Everyday was an early start. Breakfast was served by the kindest staff at 7 a.m., where after every scoop of gallo pinto and a “gracias” came an endearing “con mucho gusto” (with pleasure). The days were slow, as we learned to appreciate the minutiae of life. We were pretty much in the middle of nowhere, where town was a 2-hour walk away or a 20 minute bus ride, which we only had access to on Sundays. Nowhere was beautiful, though. Our campus was essentially a jungle, with white-faced capuchin monkeys spying on us from the cecropia trees, snakes entering our classrooms and scorpions stinging hello to some people at night during the rainy season. We would get out of class, catch a tan or go on a hike, have dinner and then do an activity, like night hikes, cooking classes, salsa dancing, etc.
We were limited with our exposure to the rest of the world due to the ongoing COVID-19 cases in the country. Monteverde survives off eco-tourism, so the pandemic hit them hard when their target demographic (tourists) could not travel. Thus, our trips into town were reduced, we had to wear masks indoors and we could not travel outside of the Monteverde region unless on a field trip for class.
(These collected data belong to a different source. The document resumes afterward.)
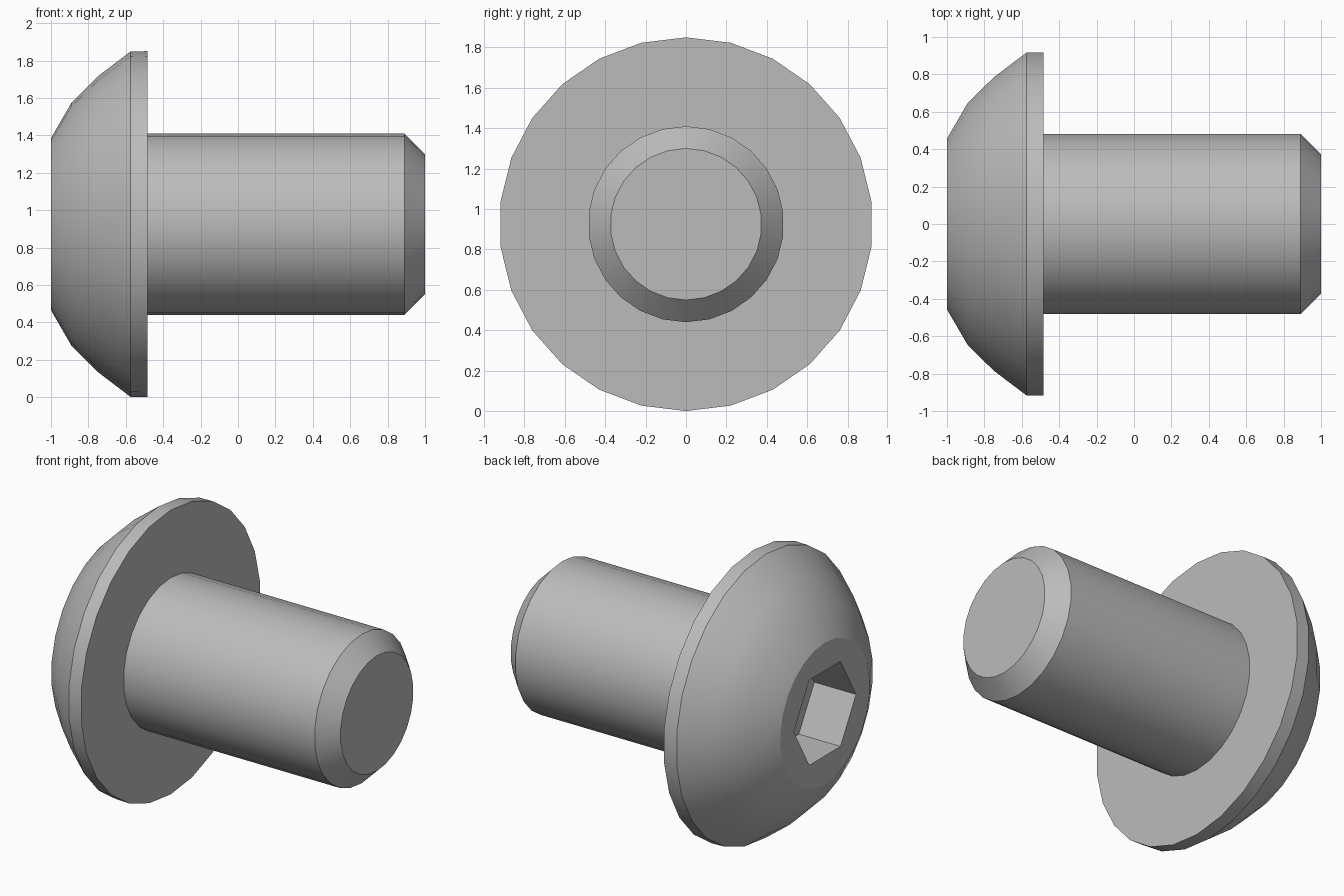
import bpy, bmesh, math

if "Cube" in bpy.data.objects:
    bpy.data.objects.remove(bpy.data.objects["Cube"], do_unlink=True)

SIDES = 26
AXIS_Z = 0.925

steel = bpy.data.materials.new("grey steel")
steel.use_nodes = True
grey = (0.5, 0.5, 0.5, 1)
steel.diffuse_color = grey
steel.node_tree.nodes["Principled BSDF"].inputs["Base Color"].default_value = grey


def ring(bm, x, radius, sides, start=0.0):
    """Ring of vertices around the long axis."""
    angles = [start + math.tau * i / sides for i in range(sides)]
    return [bm.verts.new((x, radius * math.sin(a), AXIS_Z + radius * math.cos(a))) for a in angles]


def skin(bm, a, b):
    """Quads between two equal rings."""
    for i in range(len(a)):
        j = (i + 1) % len(a)
        bm.faces.new((a[i], a[j], b[j], b[i]))


def lathe(bm, profile):
    rings = [ring(bm, x, r, SIDES) for x, r in profile]
    for a, b in zip(rings, rings[1:]):
        skin(bm, a, b)
    return rings


def loop_edges(bm, verts):
    return [bm.edges.get((v, verts[i - 1])) for i, v in enumerate(verts)]


def finish(bm, name):
    bmesh.ops.recalc_face_normals(bm, faces=bm.faces)
    mesh = bpy.data.meshes.new(name)
    bm.to_mesh(mesh)
    bm.free()
    mesh.materials.append(steel)
    mesh.shade_smooth()
    mesh.set_sharp_from_angle(angle=math.radians(30))
    obj = bpy.data.objects.new(name, mesh)
    bpy.context.collection.objects.link(obj)


# Domed head with a hexagonal socket
bm = bmesh.new()
rings = lathe(bm, [(-1, 0.46), (-0.89, 0.65), (-0.75, 0.79), (-0.575, 0.923), (-0.485, 0.925)])
bm.faces.new(rings[-1])
rim = ring(bm, -1, 0.32, 6, math.pi / 6)
floor = ring(bm, -0.7, 0.32, 6, math.pi / 6)
skin(bm, rim, floor)
bm.faces.new(floor)
bmesh.ops.triangle_fill(bm, edges=loop_edges(bm, rings[0]) + loop_edges(bm, rim),
                        use_beauty=True, normal=(-1, 0, 0))
finish(bm, "domed_head")

# Plain shank with a chamfered tip
bm = bmesh.new()
rings = lathe(bm, [(-0.5, 0.485), (0.89, 0.485), (1, 0.375)])
bm.faces.new(rings[0])
bm.faces.new(rings[-1])
finish(bm, "shank")
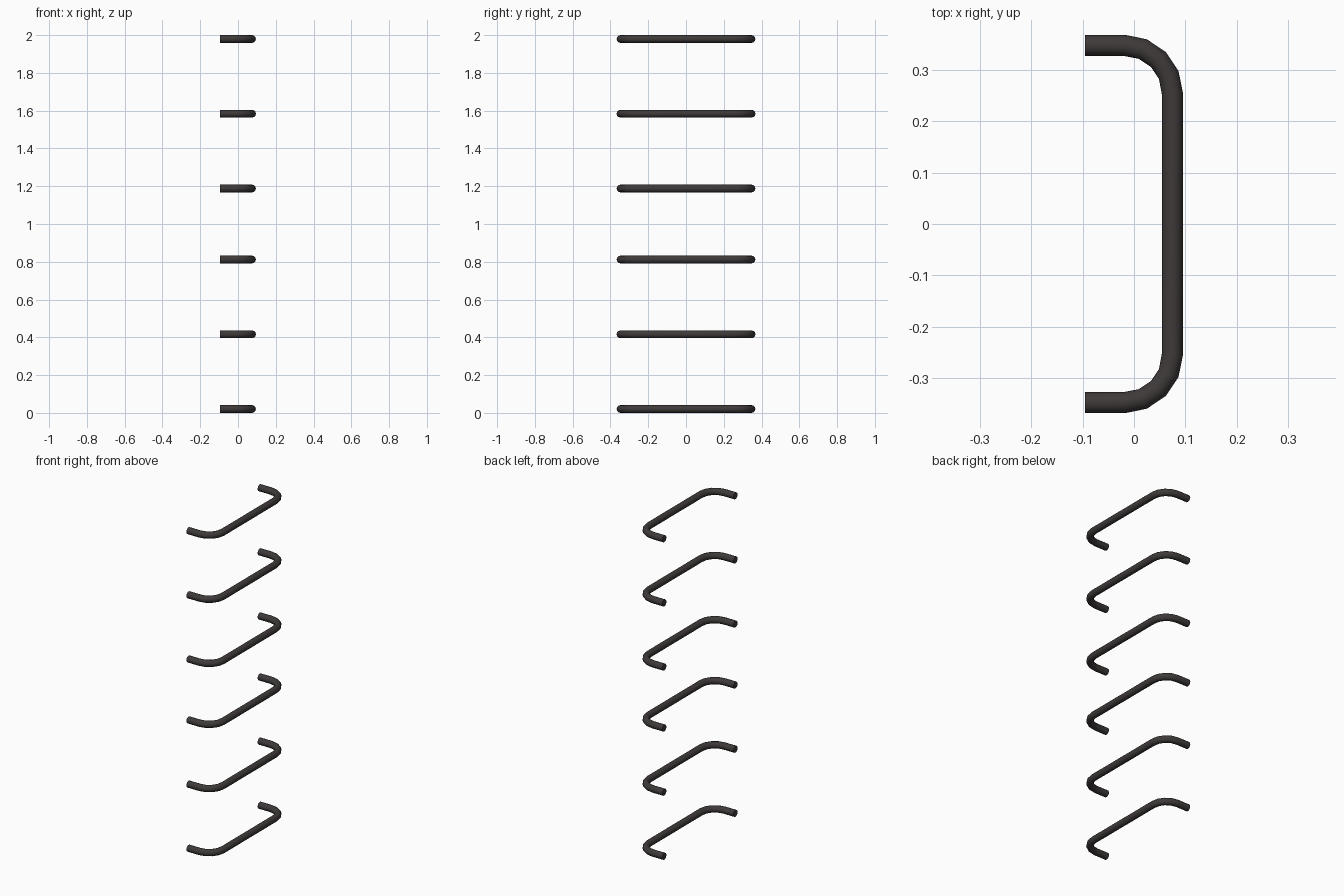
import bpy
from math import cos, sin, pi

cube = bpy.data.objects.get("Cube")
if cube:
    bpy.data.objects.remove(cube, do_unlink=True)

TUBE = 0.0205      # tube radius
BAR_X = 0.0745     # centre of the grip bar
END_X = -0.095     # wall ends of the legs
LEG_Y = 0.347      # centre of each leg
BEND = 0.093       # bend radius
STEPS = 4          # segments per bend
HEIGHTS = (0.0205, 0.416, 0.812, 1.188, 1.584, 1.9795)

# Dark metal
metal = bpy.data.materials.new("dark metal")
metal.use_nodes = True
colour = (0.05, 0.042, 0.042, 1)
metal.diffuse_color = colour
metal.node_tree.nodes["Principled BSDF"].inputs["Base Color"].default_value = colour

# Half of the rung path, from the wall end round the bend to the bar
half = [(END_X, LEG_Y)]
for i in range(STEPS + 1):
    a = pi / 2 * (1 - i / STEPS)
    half.append((BAR_X - BEND + BEND * cos(a), LEG_Y - BEND + BEND * sin(a)))
path = half + [(x, -y) for x, y in reversed(half)]

# Bent tube with closed ends
curve = bpy.data.curves.new("rung", "CURVE")
curve.dimensions = "3D"
curve.bevel_depth = TUBE
curve.bevel_resolution = 4
curve.use_fill_caps = True
spline = curve.splines.new("POLY")
spline.points.add(len(path) - 1)
for point, (x, y) in zip(spline.points, path):
    point.co = (x, y, 0, 1)
curve.materials.append(metal)

rung = bpy.data.objects.new("rung_1", curve)
bpy.context.collection.objects.link(rung)
bpy.ops.object.select_all(action="DESELECT")
rung.select_set(True)
bpy.context.view_layer.objects.active = rung
bpy.ops.object.convert(target="MESH")
rung = bpy.context.object
bpy.ops.object.shade_smooth_by_angle(angle=pi / 4)

# Ladder of six rungs
rung.location.z = HEIGHTS[0]
for n, z in enumerate(HEIGHTS[1:], 2):
    copy = rung.copy()
    copy.name = f"rung_{n}"
    copy.location.z = z
    bpy.context.collection.objects.link(copy)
We made the most of it; we would go into town for 12 hours at a time, passing the hours at the gym, drinking Imperials at the one bar in the area, perusing the local gift stores and talking to strangers — and later, talking to friends. It did not matter that we seldom left campus because everywhere was paradise. We were fascinated by plants bigger than we had ever seen and animals and bugs we had never heard of. We built relationships to one another, una mezcla de turistas y ticos, and I strengthened my Latin roots as we transitioned from outsiders of the community to temporary yet welcome fixtures. All it took was a little time.